- Wearing a perpetual “halo” as a means to impress or gain approval from fellow church members created a “yoke of bondage” for me and for those around me. In other words, my “halo effect” had a tendency to foster unnecessary guilt and competitiveness in my relationships—regardless of my intent.
- I feel a real freedom in exposing my imperfections and struggles to the Mormon world. I no longer have to “look” perfect and it’s very liberating. Dr. David Seamands agrees: “Immature and sensitive believers can become neurotic perfectionists who are guilt-ridden, tight-haloed, unhappy, and uncomfortable. They are rigid in their outlook, frigid in their lovelessness, conforming to the approval and disapproval of others. Yet, in a strange paradox, they critically judge, blame, and bind those same others” (p.82).

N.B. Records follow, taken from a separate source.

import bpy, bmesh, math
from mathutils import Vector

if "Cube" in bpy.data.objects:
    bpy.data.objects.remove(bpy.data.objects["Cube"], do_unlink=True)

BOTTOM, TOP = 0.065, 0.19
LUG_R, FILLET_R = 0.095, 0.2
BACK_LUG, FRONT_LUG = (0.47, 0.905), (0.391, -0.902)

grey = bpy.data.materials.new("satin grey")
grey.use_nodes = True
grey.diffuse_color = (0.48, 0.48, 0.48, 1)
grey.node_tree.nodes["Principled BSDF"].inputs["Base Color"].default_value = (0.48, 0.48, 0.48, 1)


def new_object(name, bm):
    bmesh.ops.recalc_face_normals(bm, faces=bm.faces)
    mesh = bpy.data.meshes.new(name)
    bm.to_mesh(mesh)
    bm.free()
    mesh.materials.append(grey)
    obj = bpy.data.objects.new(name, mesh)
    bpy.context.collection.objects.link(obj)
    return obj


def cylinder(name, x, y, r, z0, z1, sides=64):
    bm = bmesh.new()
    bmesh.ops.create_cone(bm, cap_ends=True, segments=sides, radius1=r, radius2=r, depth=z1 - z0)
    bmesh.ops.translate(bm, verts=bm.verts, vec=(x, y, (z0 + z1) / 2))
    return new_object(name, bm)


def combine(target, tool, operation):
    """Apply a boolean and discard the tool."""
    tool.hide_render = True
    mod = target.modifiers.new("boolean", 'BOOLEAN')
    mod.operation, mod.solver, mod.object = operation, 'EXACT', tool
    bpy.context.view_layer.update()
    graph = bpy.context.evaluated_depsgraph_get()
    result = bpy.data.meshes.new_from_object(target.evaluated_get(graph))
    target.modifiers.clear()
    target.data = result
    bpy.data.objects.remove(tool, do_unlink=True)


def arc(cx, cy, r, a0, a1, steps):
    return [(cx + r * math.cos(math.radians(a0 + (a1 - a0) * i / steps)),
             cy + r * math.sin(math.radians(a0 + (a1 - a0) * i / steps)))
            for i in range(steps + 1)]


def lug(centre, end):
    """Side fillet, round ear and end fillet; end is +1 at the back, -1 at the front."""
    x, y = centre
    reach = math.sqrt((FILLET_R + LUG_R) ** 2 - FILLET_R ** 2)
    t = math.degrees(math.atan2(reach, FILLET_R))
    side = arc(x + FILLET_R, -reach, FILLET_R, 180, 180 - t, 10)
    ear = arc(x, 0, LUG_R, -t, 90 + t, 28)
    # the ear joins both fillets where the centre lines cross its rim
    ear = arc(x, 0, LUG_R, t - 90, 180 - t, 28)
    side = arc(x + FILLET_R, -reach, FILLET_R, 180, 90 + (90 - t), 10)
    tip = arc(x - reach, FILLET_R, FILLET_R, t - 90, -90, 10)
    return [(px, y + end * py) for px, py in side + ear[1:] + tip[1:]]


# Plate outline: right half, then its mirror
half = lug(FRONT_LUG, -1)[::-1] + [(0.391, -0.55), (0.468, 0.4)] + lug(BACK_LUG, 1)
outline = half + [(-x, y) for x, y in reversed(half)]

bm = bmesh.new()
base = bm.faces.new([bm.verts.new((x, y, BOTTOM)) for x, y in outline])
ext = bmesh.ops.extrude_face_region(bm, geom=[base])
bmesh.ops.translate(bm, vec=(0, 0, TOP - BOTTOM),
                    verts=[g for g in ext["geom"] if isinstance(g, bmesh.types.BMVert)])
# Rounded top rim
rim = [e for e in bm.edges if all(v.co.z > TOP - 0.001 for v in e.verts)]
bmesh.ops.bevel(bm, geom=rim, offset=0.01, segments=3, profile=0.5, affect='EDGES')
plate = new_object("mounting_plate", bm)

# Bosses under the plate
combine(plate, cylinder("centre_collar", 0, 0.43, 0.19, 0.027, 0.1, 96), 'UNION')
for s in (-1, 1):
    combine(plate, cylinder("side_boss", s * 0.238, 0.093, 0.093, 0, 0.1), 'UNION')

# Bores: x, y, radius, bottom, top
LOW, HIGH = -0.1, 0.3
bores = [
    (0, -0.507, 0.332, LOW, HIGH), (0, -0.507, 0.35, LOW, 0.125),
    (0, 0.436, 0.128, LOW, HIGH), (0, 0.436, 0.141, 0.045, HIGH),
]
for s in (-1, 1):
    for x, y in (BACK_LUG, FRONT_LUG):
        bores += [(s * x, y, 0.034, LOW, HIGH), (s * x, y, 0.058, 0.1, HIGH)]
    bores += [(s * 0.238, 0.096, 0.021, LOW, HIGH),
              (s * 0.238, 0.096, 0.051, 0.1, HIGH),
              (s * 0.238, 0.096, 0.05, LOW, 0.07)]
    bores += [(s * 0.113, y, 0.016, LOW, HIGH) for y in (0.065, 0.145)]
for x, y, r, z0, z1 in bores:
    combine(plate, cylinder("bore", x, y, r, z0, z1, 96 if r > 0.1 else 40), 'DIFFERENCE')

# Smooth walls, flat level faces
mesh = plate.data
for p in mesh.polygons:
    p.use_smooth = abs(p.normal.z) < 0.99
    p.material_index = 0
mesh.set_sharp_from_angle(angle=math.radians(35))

- As I’ve stated before, Jesus Christ isn’t nearly as judgmentally “mean and scary” as I thought He was. Surely, we’ve all struggled with our “Mosaic issues.” But if we stay stuck in our sickness or “dis-ease,” we miss out in feeling the Savior’s pure love and learning to purely love ourselves and others.
Sadly, too many Mormons lose their faith and/or leave the Church due to this poisonous “dis-ease.” And who can blame them? Whether we contaminate ourselves or others (usually it’s a combination of both) this “dis-ease” can be fatal; we become increasingly demoralized to the point of emotional and spiritual breakdown. Yes, we’re all spiritually sick in varying degrees. To promote our wellness, perhaps we can look upon our beloved Church as a merciful “hospital” for healing the spiritually sick—rather than a type of “showcase” for individual perfectionism. Jesus Christ, the ultimate physician, said “they that be whole need not a physician, but they that are sick” (Matt.9:12). Surely, He’s speaking to all of us!
Here’s to our health,